Below please find a summary and link(s) of new coronavirus-related content published today in Annals of Internal Medicine. The summary below is not intended to substitute for the full article as a source of information. A collection of coronavirus-related content is free to the public at

Ethical and Scientific Considerations Regarding the Early Approval and Deployment of a COVID-19 Vaccine

The COVID-19 pandemic demands early licensing and deployment of a vaccine that provides worthwhile efficacy, but accomplishing this goal could compromise two ethical principles that guide clinical research: scientific validity and social value.

Currently, five Western companies are conducting placebo-controlled, phase 3, randomized clinical trials (RCTs) whose primary outcome is the prevention of clinical disease. As soon as two months of data from one of these RCTs establishes vaccine efficacy, the U.S. Food and Drug Administration (FDA) could license the vaccine or provide Emergency Use Authorization (EUA) within a few days or weeks. The authors of this commentary point out this scenario will not answer questions about long-term efficacy and safety, which would require more months of data.

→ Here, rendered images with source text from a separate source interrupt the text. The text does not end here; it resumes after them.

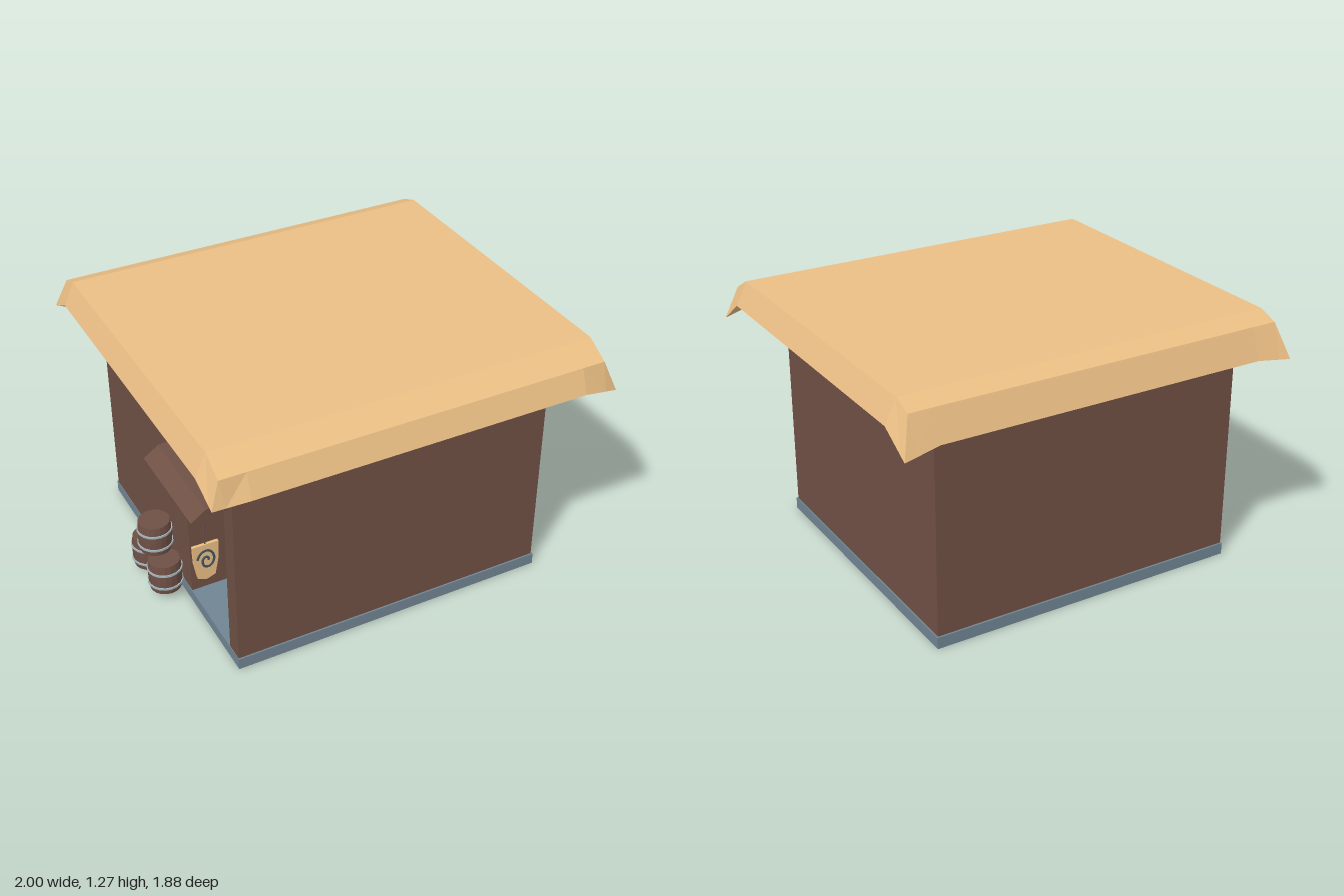
import * as THREE from 'three';

const paint = (color) => new THREE.MeshStandardMaterial({ color, flatShading: true });
const BROWN = paint(0x6f5045), TAN = paint(0xeabe84), STONE = paint(0x708492);
const STEEL = paint(0xa3b6bd), INK = paint(0x3f5566);

function add(parent, name, geometry, material, x = 0, y = 0, z = 0) {
  const mesh = new THREE.Mesh(geometry, material);
  mesh.name = name;
  mesh.position.set(x, y, z);
  parent.add(mesh);
  return mesh;
}

const outline = (points) => new THREE.Shape(points.map(([x, y]) => new THREE.Vector2(x, y)));
const slab = (points, depth) =>
  new THREE.ExtrudeGeometry(outline(points), { depth, bevelEnabled: false });

// Roof: two 6 x 6 grids (skin and soffit) that share a drooping eave
function roofGeometry() {
  const xs = [-0.995, -0.945, -0.82, 0.82, 0.935, 0.99];
  const zs = [0.94, 0.895, 0.78, -0.77, -0.865, -0.92];
  const skinY = [0, 1.205, 1.27, 1.27, 1.235, 0];
  const corners = { '00': [-0.985, 1.07, 0.91], '50': [1, 1.05, 0.92],
    '05': [-0.99, 1.07, -0.94], '55': [0.99, 1.06, -0.935] };
  const isEnd = (k) => k === 0 || k === 5;
  const isMid = (k) => k === 2 || k === 3;
  const near = (k) => (k < 3 ? 2 : 3);
  const far = (k) => (k < 3 ? 0 : 5);
  const mix = (a, b, t) => a.map((v, n) => v + (b[n] - v) * t);

  function point(i, j, top) {
    if (isEnd(i) && isEnd(j)) return corners[`${i}${j}`];
    if (isEnd(i)) return isMid(j) ? [xs[i], 1.155, zs[j]]
      : mix(point(i, near(j), top), corners[`${i}${far(j)}`], 0.8);
    if (isEnd(j)) return isMid(i) ? [xs[i], 1.09, zs[j]]
      : mix(point(near(i), j, top), corners[`${far(i)}${j}`], 0.65);
    if (top) return [xs[i], skinY[j], zs[j]];
    const soffitY = isMid(j) ? 1.155 : isMid(i) ? 1.11 : 1.082;
    return [xs[i], soffitY, zs[j]];
  }

  const position = [];
  for (const top of [true, false]) {
    for (let i = 0; i < 5; i++) {
      for (let j = 0; j < 5; j++) {
        const a = point(i, j, top), b = point(i + 1, j, top);
        const c = point(i + 1, j + 1, top), d = point(i, j + 1, top);
        // hips run out to the corners
        const tris = (i < 2) === (j < 2) ? [[a, b, c], [a, c, d]] : [[a, b, d], [b, c, d]];
        for (const t of tris) position.push(...(top ? t : t.reverse()).flat());
      }
    }
  }
  const geometry = new THREE.BufferGeometry();
  geometry.setAttribute('position', new THREE.Float32BufferAttribute(position, 3));
  geometry.computeVertexNormals();
  return geometry;
}

// Barrel with a slight belly and two hoops, standing on its origin
function barrel(name) {
  const group = new THREE.Group();
  group.name = name;
  const profile = [[0, 0], [0.076, 0], [0.081, 0.04], [0.082, 0.08], [0.081, 0.12], [0.076, 0.162], [0, 0.162]];
  add(group, 'staves', new THREE.LatheGeometry(profile.map(([r, y]) => new THREE.Vector2(r, y)), 18), BROWN);
  for (const y of [0.036, 0.115]) {
    add(group, 'hoop', new THREE.CylinderGeometry(0.086, 0.086, 0.011, 18), STEEL, 0, y, 0);
  }
  return group;
}

export function createModel() {
  const model = new THREE.Group();
  model.name = 'hut';

  add(model, 'foundation', new THREE.BoxGeometry(1.59, 0.058, 1.505), STONE, -0.033, 0.029, -0.002);

  // Walls: plan with a doorway recess in the right-hand side, drawn as (x, -z)
  const plan = [[-0.825, 0.745], [-0.825, -0.22], [-0.42, -0.22], [-0.42, -0.65],
    [-0.825, -0.65], [-0.825, -0.742], [0.755, -0.742], [0.755, 0.745]];
  add(model, 'walls', slab(plan, 0.832), BROWN, 0, 0.058, 0).rotation.x = -Math.PI / 2;
  add(model, 'upperWalls', new THREE.BoxGeometry(1.58, 0.27, 1.487), BROWN, -0.035, 1.025, -0.0015);

  add(model, 'roof', roofGeometry(), TAN);

  // Bent awning above the doorway
  const awning = [[-0.815, 0.937], [-0.93, 0.925], [-1, 0.875], [-0.99, 0.85], [-0.93, 0.903], [-0.815, 0.882]];
  add(model, 'awning', slab(awning, 0.52), BROWN, 0, 0, 0.19);

  // Hanging sign with a spiral ornament on its front
  const sign = new THREE.Group();
  sign.name = 'hangingSign';
  sign.position.set(-0.937, 0, 0.695);
  model.add(sign);
  const board = [[-0.06, 0.735], [-0.057, 0.645], [-0.042, 0.56], [0, 0.545], [0.04, 0.56], [0.057, 0.645], [0.061, 0.735]];
  add(sign, 'board', slab(board, 0.014), TAN, 0, 0, -0.007);
  add(sign, 'cord', new THREE.CylinderGeometry(0.003, 0.003, 0.18, 6), BROWN, 0, 0.82, 0);
  const swirl = [];
  for (let k = 0; k <= 20; k++) {
    const angle = k * 0.46, r = 0.008 + 0.0021 * k;
    swirl.push(new THREE.Vector3(0.9 * r * Math.cos(angle), 0.65 + 1.2 * r * Math.sin(angle), 0));
  }
  const spiral = new THREE.TubeGeometry(new THREE.CatmullRomCurve3(swirl), 60, 0.006, 6);
  add(sign, 'spiral', spiral, INK, 0.003, 0, 0.008).scale.z = 0.5;

  // Stack of three barrels
  [['barrelBack', 0.04, -0.1], ['barrelFront', 0.04, 0.1], ['barrelTop', 0.202, 0]].forEach(([name, y, z]) => {
    const b = barrel(name);
    b.position.set(-0.911, y, z);
    model.add(b);
  });

  return model;
}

To understand how to deploy different vaccines in the most optimal way, we must know their different characteristics and especially their long-term effects.

While vaccinating everyone in the U.S. who wants a vaccine by April 2021 as recent predictions state would be a great achievement, it would also intensify concerns about ethical issues surrounding early vaccine approval and deployment. The authors stress that it is important for us to plan to deal with those issues. This commentary is published in Annals of Internal Medicine. Read the full text:

Media contacts: A PDF for this article is not yet available. Please click the link to read the full text. The lead author, Rafael Dal-RĂ©, MD, PhD, MPH, can be reached directly at [email protected].